-- Source material follows --
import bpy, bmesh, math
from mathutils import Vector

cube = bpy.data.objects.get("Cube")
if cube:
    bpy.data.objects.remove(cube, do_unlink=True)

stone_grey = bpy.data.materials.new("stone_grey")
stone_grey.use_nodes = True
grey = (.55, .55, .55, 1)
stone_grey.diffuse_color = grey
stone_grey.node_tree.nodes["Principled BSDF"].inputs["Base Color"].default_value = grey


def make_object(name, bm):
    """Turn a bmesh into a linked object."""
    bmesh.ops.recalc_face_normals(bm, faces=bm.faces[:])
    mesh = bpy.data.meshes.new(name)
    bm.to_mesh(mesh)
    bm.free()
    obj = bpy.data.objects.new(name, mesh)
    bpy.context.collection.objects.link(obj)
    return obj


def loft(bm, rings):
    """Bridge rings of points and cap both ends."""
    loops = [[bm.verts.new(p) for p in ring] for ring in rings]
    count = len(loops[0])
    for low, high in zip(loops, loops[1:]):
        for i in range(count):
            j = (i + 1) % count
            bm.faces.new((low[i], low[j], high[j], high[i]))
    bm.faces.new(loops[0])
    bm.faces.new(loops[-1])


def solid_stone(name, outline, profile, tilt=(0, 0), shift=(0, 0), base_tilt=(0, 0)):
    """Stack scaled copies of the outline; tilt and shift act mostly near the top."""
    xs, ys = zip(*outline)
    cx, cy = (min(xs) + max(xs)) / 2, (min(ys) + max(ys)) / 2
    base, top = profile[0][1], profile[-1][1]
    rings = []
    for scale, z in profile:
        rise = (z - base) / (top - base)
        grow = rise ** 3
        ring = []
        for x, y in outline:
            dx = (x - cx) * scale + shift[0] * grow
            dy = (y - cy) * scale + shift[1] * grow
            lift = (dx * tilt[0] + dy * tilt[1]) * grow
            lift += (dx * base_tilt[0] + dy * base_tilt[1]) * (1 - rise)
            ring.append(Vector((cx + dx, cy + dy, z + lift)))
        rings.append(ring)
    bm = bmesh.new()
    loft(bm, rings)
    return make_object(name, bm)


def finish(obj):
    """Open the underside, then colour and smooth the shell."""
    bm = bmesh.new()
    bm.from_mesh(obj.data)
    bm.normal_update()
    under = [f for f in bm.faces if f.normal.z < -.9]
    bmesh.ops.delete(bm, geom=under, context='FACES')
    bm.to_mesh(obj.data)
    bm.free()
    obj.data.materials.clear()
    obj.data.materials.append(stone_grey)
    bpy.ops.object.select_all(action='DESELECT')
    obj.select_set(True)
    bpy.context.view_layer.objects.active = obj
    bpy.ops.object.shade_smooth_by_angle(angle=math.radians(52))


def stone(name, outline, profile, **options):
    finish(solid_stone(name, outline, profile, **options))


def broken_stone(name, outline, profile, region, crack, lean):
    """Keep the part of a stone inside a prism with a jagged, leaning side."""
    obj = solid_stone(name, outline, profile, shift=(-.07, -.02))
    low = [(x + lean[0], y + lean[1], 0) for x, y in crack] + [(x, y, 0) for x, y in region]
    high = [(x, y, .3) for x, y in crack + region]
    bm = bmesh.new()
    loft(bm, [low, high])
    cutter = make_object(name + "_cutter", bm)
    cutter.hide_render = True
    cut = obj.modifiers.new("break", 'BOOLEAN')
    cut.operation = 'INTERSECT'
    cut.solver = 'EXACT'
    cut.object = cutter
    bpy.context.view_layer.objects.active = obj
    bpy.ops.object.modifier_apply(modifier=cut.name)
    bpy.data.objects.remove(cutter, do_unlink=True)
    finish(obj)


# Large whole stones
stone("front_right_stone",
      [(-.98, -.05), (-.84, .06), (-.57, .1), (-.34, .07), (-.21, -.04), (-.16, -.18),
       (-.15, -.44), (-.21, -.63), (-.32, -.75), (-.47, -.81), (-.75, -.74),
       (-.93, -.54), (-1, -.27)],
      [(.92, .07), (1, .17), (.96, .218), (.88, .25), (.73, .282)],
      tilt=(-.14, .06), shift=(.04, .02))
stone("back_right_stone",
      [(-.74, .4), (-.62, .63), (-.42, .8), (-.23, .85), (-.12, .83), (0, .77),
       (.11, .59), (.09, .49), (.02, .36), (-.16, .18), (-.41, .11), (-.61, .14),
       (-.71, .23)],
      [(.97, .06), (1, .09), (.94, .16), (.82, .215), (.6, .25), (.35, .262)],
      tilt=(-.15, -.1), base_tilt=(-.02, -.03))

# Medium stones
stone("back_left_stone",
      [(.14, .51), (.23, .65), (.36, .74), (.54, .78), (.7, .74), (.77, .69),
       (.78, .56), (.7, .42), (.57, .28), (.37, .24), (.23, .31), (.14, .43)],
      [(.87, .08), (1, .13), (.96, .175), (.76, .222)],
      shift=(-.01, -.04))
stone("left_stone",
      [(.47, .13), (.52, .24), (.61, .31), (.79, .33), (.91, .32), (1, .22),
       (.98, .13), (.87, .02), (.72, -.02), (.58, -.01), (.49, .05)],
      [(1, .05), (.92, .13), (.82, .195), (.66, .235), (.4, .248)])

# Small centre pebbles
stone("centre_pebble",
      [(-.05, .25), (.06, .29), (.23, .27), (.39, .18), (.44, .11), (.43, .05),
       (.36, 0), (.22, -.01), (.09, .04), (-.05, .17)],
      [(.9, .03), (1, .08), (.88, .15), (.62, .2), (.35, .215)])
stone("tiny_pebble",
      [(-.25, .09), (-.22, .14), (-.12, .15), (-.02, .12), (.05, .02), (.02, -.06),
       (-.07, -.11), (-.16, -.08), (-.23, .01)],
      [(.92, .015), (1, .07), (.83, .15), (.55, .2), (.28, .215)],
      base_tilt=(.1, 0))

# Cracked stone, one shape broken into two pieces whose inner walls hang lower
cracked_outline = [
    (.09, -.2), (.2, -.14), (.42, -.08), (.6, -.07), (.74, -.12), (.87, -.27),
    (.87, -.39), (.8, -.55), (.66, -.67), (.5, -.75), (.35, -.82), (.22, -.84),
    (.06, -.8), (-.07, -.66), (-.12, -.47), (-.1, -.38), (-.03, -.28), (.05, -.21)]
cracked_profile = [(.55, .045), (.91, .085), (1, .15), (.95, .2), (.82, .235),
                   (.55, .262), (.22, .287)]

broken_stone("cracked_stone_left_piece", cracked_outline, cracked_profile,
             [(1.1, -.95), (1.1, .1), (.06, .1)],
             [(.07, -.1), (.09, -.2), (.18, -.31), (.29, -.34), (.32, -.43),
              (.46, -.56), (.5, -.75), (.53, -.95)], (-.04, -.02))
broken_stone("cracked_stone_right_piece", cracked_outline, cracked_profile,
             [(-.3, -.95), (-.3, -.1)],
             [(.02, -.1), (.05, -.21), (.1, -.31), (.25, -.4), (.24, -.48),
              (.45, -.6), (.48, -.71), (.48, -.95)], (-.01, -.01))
-- Source material concluded --
• Action item:
Check each line of the material above for "rings", count those that have it, and answer with the number alone.

• Answer space:
6